The International Passenger Survey estimates show India as the top country for people coming to the UK with 11.9 per cent of all immigrants.

Second is Pakistan, (5.8 per cent), Poland (5.4 per cent), Australia (5.2 per cent) and China (5.2 per cent).

That has changed a lot since the early-1990s when Germany was the top country. It also shows that most people emigrating from the UK go to Australia, followed by the USA.

In Australia, the federal government is coming under increasing pressure from one of its key supporters to raise Australia’s annual migration intake by more than 15 per cent.

The latest call for more migrants has come from the Australian Industry Group (AIG) which says it has identified an urgent need for more skilled workers citing signs of an upturn in residential and commercial construction.

A 15 per cent increase would see the current migration level rise from 190,000 to 220,000 per year.

AIG Chief Executive Innes Willox says increasing and persistent skill shortages across key parts of the nation’s economy means increased immigration should be considered as a solution.

“The Australian workplace productivity agency has indicated that Australia will need an increase of 2.8 million people with quite specific skills over the next decade to fill the gaps,” Mr Willox said.

“We need to find ways to fill those gaps and obviously we can train our own but the quickest stopgap measure is to import skills, to bring people with those skills into Australia.

“There’s always debate in Australia about levels of migration and the skills component of that is about 70 per cent. So about 70 per cent of that 190,000 are people with skills,” he said.

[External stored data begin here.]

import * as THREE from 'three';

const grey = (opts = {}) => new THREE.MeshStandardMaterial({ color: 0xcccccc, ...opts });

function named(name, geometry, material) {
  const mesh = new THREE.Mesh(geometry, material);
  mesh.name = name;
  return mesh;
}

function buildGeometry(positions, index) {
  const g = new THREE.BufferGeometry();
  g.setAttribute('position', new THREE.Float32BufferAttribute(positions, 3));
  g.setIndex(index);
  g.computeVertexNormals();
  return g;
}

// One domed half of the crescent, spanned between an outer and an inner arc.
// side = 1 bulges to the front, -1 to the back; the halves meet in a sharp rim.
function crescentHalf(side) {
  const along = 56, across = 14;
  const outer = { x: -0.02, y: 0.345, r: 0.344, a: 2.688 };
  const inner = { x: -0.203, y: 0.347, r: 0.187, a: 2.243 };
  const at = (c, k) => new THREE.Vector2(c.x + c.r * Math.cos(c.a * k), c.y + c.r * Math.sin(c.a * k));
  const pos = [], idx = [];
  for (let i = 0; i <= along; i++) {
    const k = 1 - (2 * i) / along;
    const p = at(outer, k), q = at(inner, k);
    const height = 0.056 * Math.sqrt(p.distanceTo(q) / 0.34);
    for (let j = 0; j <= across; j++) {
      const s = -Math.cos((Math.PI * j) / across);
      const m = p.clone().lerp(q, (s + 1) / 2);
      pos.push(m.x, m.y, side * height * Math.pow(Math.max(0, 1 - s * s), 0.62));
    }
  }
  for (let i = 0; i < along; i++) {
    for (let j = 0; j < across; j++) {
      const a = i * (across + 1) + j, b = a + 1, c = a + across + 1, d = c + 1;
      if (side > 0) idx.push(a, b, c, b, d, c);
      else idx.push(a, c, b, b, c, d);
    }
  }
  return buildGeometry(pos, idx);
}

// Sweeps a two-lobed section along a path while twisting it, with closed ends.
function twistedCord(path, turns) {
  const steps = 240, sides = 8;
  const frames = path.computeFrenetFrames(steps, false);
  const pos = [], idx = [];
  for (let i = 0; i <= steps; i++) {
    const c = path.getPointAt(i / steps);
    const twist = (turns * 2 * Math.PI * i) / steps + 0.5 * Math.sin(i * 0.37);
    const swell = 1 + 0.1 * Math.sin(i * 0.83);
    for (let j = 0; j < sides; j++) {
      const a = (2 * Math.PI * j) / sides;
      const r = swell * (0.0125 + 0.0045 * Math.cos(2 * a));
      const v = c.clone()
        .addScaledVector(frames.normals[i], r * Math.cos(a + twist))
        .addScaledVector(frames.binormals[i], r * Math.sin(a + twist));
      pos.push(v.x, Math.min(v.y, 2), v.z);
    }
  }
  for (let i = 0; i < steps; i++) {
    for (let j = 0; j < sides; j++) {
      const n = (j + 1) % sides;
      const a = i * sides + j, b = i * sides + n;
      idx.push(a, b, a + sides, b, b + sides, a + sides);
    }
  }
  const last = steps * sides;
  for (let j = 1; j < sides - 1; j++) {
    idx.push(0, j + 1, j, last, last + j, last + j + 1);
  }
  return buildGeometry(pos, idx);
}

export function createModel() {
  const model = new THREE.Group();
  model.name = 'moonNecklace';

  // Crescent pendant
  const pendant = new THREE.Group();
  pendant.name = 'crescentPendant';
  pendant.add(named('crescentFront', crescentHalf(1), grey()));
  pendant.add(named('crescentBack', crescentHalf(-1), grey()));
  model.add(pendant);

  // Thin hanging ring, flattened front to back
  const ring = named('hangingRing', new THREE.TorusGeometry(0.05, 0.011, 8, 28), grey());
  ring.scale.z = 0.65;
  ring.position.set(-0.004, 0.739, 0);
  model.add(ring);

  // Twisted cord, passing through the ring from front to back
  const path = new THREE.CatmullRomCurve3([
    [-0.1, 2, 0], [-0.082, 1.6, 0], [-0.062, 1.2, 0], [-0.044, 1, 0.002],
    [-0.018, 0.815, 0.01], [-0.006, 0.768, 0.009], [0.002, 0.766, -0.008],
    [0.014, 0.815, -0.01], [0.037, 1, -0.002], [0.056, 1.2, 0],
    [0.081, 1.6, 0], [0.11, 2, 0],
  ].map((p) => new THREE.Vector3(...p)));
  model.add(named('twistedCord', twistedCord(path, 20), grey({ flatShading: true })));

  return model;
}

Mr Willox said the AIG believes the increases in migration levels should be gradual, taking the intake back above 200,000 and further in needed.